##### Raw data
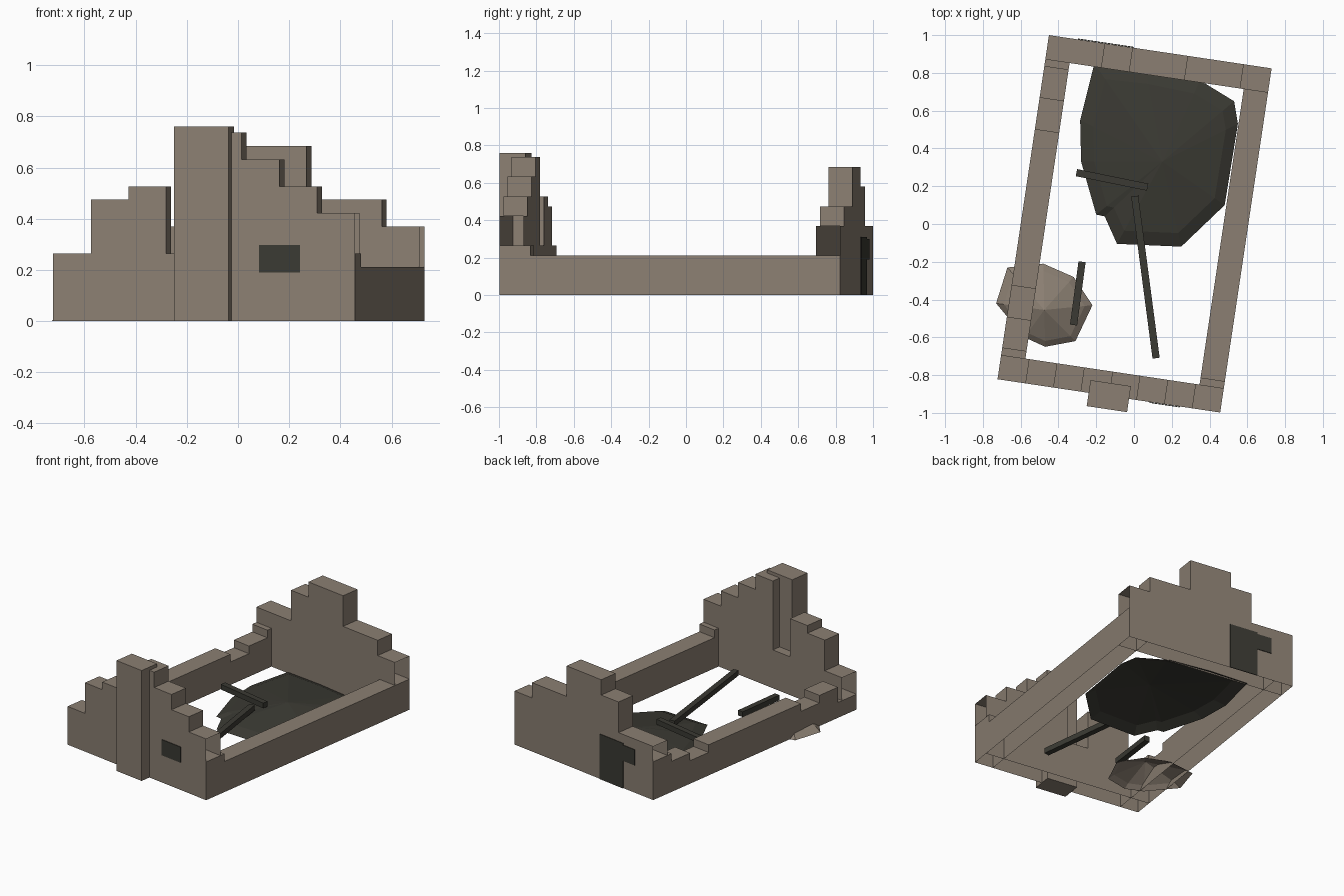
import bpy, bmesh, math
from mathutils import Matrix, Vector

cube = bpy.data.objects.get("Cube")
if cube:
    bpy.data.objects.remove(cube, do_unlink=True)

# Whole ruin is turned
TURN = Matrix.Translation((0.003, 0.001, 0)) @ Matrix.Rotation(math.radians(-8.5), 4, 'Z')
HW, HD, T = 0.596, 0.921, 0.13                       # half width, half depth, wall thickness
COURSE = 0.0527                                      # height of one stone course


def material(name, rgb):
    m = bpy.data.materials.new(name)
    m.use_nodes = True
    m.diffuse_color = (*rgb, 1)
    m.node_tree.nodes["Principled BSDF"].inputs["Base Color"].default_value = (*rgb, 1)
    return m


STONE = material("stone", (0.258, 0.213, 0.17))
CHARRED = material("charred_wood", (0.043, 0.042, 0.033))


def finish(name, bm, mat, matrix=Matrix(), is_open=None):
    """Orient the faces, drop those picked by is_open, and make the object."""
    bmesh.ops.recalc_face_normals(bm, faces=bm.faces)
    if is_open:
        bm.normal_update()
        bmesh.ops.delete(bm, geom=[f for f in bm.faces if is_open(f)], context='FACES')
    mesh = bpy.data.meshes.new(name)
    bm.to_mesh(mesh)
    bm.free()
    mesh.transform(matrix)
    mesh.materials.append(mat)
    obj = bpy.data.objects.new(name, mesh)
    bpy.context.collection.objects.link(obj)
    return obj


def box(name, lo, hi, mat, matrix=TURN):
    lo, hi = Vector(lo), Vector(hi)
    bm = bmesh.new()
    bmesh.ops.create_cube(bm, size=1)
    bmesh.ops.scale(bm, vec=hi - lo, verts=bm.verts)
    bmesh.ops.translate(bm, vec=(lo + hi) / 2, verts=bm.verts)
    return finish(name, bm, mat, matrix)


def stepped_wall(name, courses, length, place):
    """Hollow wall along local x with a broken, stair-like top, open below and at both ends."""
    step = length / len(courses)
    outline = [(0, 0), (0, courses[0] * COURSE)]
    for i in range(1, len(courses)):
        if courses[i] != courses[i - 1]:
            outline += [(i * step, courses[i - 1] * COURSE), (i * step, courses[i] * COURSE)]
    outline += [(length, courses[-1] * COURSE), (length, 0)]
    bm = bmesh.new()
    face = bm.faces.new([bm.verts.new((x, 0, z)) for x, z in outline])
    new = bmesh.ops.extrude_face_region(bm, geom=[face])["geom"]
    bmesh.ops.translate(bm, vec=(0, T, 0),
                        verts=[g for g in new if isinstance(g, bmesh.types.BMVert)])

    def is_open(f):
        x = f.calc_center_median().x
        at_end = abs(f.normal.x) > 0.9 and (x < 0.001 or x > length - 0.001)
        return f.normal.z < -0.9 or at_end

    return finish(name, bm, STONE, TURN @ place, is_open)


# Four broken walls
along_y = Matrix.Rotation(math.pi / 2, 4, 'Z')
stepped_wall("front_wall", [5, 9, 10, 5, 14, 12, 10, 8], 2 * HW,
             Matrix.Translation((-HW, -HD, 0)))
stepped_wall("back_wall", [7, 7, 11, 13, 13, 9, 9, 7], 2 * HW,
             Matrix.Translation((-HW, HD - T, 0)))
stepped_wall("left_wall", [5] + [4] * 10, 2 * HD,
             Matrix.Translation((HW, -HD, 0)) @ along_y)
stepped_wall("right_wall", [2, 4, 3] + [4] * 5 + [3, 4, 5], 2 * HD,
             Matrix.Translation((T - HW, -HD, 0)) @ along_y)

# Chimney against the front wall
box("chimney", (-0.108, -0.992, 0), (0.108, -0.853, 0.76), STONE)

# Dark openings as thin plates just proud of the walls
NEAR, FAR = HD + 0.001, HD + 0.005
box("front_window", (0.218, -FAR, 0.19), (0.38, -NEAR, 0.298), CHARRED)
box("back_door", (-0.34, NEAR, 0), (-0.14, FAR, 0.31), CHARRED)
box("back_window", (-0.44, NEAR, 0.19), (-0.34, FAR, 0.298), CHARRED)


def heap(name, rim, apex, lift, mat):
    """Low faceted mound: rim on the ground, a shoulder ring and a peak."""
    bm = bmesh.new()
    top = Vector(apex)
    outer = [Vector((x, y, 0)) for x, y in rim]
    inner = [p.lerp(top, 0.16) + Vector((0, 0, lift * top.z)) for p in outer]
    a = [bm.verts.new(p) for p in outer]
    b = [bm.verts.new(p) for p in inner]
    peak = bm.verts.new(top)
    for i in range(len(a)):
        j = (i + 1) % len(a)
        bm.faces.new((a[i], a[j], b[j], b[i]))
        bm.faces.new((b[i], b[j], peak))
    return finish(name, bm, mat)


# Collapsed roof and loose stones
heap("burnt_roof_heap",
     [(-0.21, 0.85), (0.06, 0.82), (0.35, 0.76), (0.53, 0.65), (0.55, 0.53), (0.48, 0.1),
      (0.25, -0.12), (-0.09, -0.105), (-0.155, 0.04), (-0.2, 0.05), (-0.28, 0.33),
      (-0.285, 0.55)],
     (0.15, 0.33, 0.085), 0.2, CHARRED)
heap("stone_heap",
     [(-0.73, -0.42), (-0.67, -0.23), (-0.48, -0.21), (-0.32, -0.28),
      (-0.22, -0.43), (-0.31, -0.62), (-0.47, -0.65), (-0.58, -0.6)],
     (-0.475, -0.455, 0.11), 0.08, STONE)


def beam(name, start, end):
    a, b = Vector(start), Vector(end)
    aim = Matrix.Translation((a + b) / 2) @ (b - a).to_track_quat('X', 'Z').to_matrix().to_4x4()
    half = Vector(((b - a).length / 2, 0.019, 0.018))
    return box(name, -half, half, CHARRED, aim)


# Fallen beams
beam("cross_beam", (-0.305, 0.272, 0.098), (0.072, 0.195, 0.098))
beam("long_beam", (0.004, 0.147, 0.083), (0.117, -0.71, 0.075))
beam("short_beam", (-0.275, -0.2, 0.09), (-0.32, -0.535, 0.09))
##########
• Exercise instructions:
Without the pictures, repeat all the records word for word.

• Exercise response:
import bpy, bmesh, math
from mathutils import Matrix, Vector

cube = bpy.data.objects.get("Cube")
if cube:
    bpy.data.objects.remove(cube, do_unlink=True)

# Whole ruin is turned
TURN = Matrix.Translation((0.003, 0.001, 0)) @ Matrix.Rotation(math.radians(-8.5), 4, 'Z')
HW, HD, T = 0.596, 0.921, 0.13                       # half width, half depth, wall thickness
COURSE = 0.0527                                      # height of one stone course


def material(name, rgb):
    m = bpy.data.materials.new(name)
    m.use_nodes = True
    m.diffuse_color = (*rgb, 1)
    m.node_tree.nodes["Principled BSDF"].inputs["Base Color"].default_value = (*rgb, 1)
    return m


STONE = material("stone", (0.258, 0.213, 0.17))
CHARRED = material("charred_wood", (0.043, 0.042, 0.033))


def finish(name, bm, mat, matrix=Matrix(), is_open=None):
    """Orient the faces, drop those picked by is_open, and make the object."""
    bmesh.ops.recalc_face_normals(bm, faces=bm.faces)
    if is_open:
        bm.normal_update()
        bmesh.ops.delete(bm, geom=[f for f in bm.faces if is_open(f)], context='FACES')
    mesh = bpy.data.meshes.new(name)
    bm.to_mesh(mesh)
    bm.free()
    mesh.transform(matrix)
    mesh.materials.append(mat)
    obj = bpy.data.objects.new(name, mesh)
    bpy.context.collection.objects.link(obj)
    return obj


def box(name, lo, hi, mat, matrix=TURN):
    lo, hi = Vector(lo), Vector(hi)
    bm = bmesh.new()
    bmesh.ops.create_cube(bm, size=1)
    bmesh.ops.scale(bm, vec=hi - lo, verts=bm.verts)
    bmesh.ops.translate(bm, vec=(lo + hi) / 2, verts=bm.verts)
    return finish(name, bm, mat, matrix)


def stepped_wall(name, courses, length, place):
    """Hollow wall along local x with a broken, stair-like top, open below and at both ends."""
    step = length / len(courses)
    outline = [(0, 0), (0, courses[0] * COURSE)]
    for i in range(1, len(courses)):
        if courses[i] != courses[i - 1]:
            outline += [(i * step, courses[i - 1] * COURSE), (i * step, courses[i] * COURSE)]
    outline += [(length, courses[-1] * COURSE), (length, 0)]
    bm = bmesh.new()
    face = bm.faces.new([bm.verts.new((x, 0, z)) for x, z in outline])
    new = bmesh.ops.extrude_face_region(bm, geom=[face])["geom"]
    bmesh.ops.translate(bm, vec=(0, T, 0),
                        verts=[g for g in new if isinstance(g, bmesh.types.BMVert)])

    def is_open(f):
        x = f.calc_center_median().x
        at_end = abs(f.normal.x) > 0.9 and (x < 0.001 or x > length - 0.001)
        return f.normal.z < -0.9 or at_end

    return finish(name, bm, STONE, TURN @ place, is_open)


# Four broken walls
along_y = Matrix.Rotation(math.pi / 2, 4, 'Z')
stepped_wall("front_wall", [5, 9, 10, 5, 14, 12, 10, 8], 2 * HW,
             Matrix.Translation((-HW, -HD, 0)))
stepped_wall("back_wall", [7, 7, 11, 13, 13, 9, 9, 7], 2 * HW,
             Matrix.Translation((-HW, HD - T, 0)))
stepped_wall("left_wall", [5] + [4] * 10, 2 * HD,
             Matrix.Translation((HW, -HD, 0)) @ along_y)
stepped_wall("right_wall", [2, 4, 3] + [4] * 5 + [3, 4, 5], 2 * HD,
             Matrix.Translation((T - HW, -HD, 0)) @ along_y)

# Chimney against the front wall
box("chimney", (-0.108, -0.992, 0), (0.108, -0.853, 0.76), STONE)

# Dark openings as thin plates just proud of the walls
NEAR, FAR = HD + 0.001, HD + 0.005
box("front_window", (0.218, -FAR, 0.19), (0.38, -NEAR, 0.298), CHARRED)
box("back_door", (-0.34, NEAR, 0), (-0.14, FAR, 0.31), CHARRED)
box("back_window", (-0.44, NEAR, 0.19), (-0.34, FAR, 0.298), CHARRED)


def heap(name, rim, apex, lift, mat):
    """Low faceted mound: rim on the ground, a shoulder ring and a peak."""
    bm = bmesh.new()
    top = Vector(apex)
    outer = [Vector((x, y, 0)) for x, y in rim]
    inner = [p.lerp(top, 0.16) + Vector((0, 0, lift * top.z)) for p in outer]
    a = [bm.verts.new(p) for p in outer]
    b = [bm.verts.new(p) for p in inner]
    peak = bm.verts.new(top)
    for i in range(len(a)):
        j = (i + 1) % len(a)
        bm.faces.new((a[i], a[j], b[j], b[i]))
        bm.faces.new((b[i], b[j], peak))
    return finish(name, bm, mat)


# Collapsed roof and loose stones
heap("burnt_roof_heap",
     [(-0.21, 0.85), (0.06, 0.82), (0.35, 0.76), (0.53, 0.65), (0.55, 0.53), (0.48, 0.1),
      (0.25, -0.12), (-0.09, -0.105), (-0.155, 0.04), (-0.2, 0.05), (-0.28, 0.33),
      (-0.285, 0.55)],
     (0.15, 0.33, 0.085), 0.2, CHARRED)
heap("stone_heap",
     [(-0.73, -0.42), (-0.67, -0.23), (-0.48, -0.21), (-0.32, -0.28),
      (-0.22, -0.43), (-0.31, -0.62), (-0.47, -0.65), (-0.58, -0.6)],
     (-0.475, -0.455, 0.11), 0.08, STONE)


def beam(name, start, end):
    a, b = Vector(start), Vector(end)
    aim = Matrix.Translation((a + b) / 2) @ (b - a).to_track_quat('X', 'Z').to_matrix().to_4x4()
    half = Vector(((b - a).length / 2, 0.019, 0.018))
    return box(name, -half, half, CHARRED, aim)


# Fallen beams
beam("cross_beam", (-0.305, 0.272, 0.098), (0.072, 0.195, 0.098))
beam("long_beam", (0.004, 0.147, 0.083), (0.117, -0.71, 0.075))
beam("short_beam", (-0.275, -0.2, 0.09), (-0.32, -0.535, 0.09))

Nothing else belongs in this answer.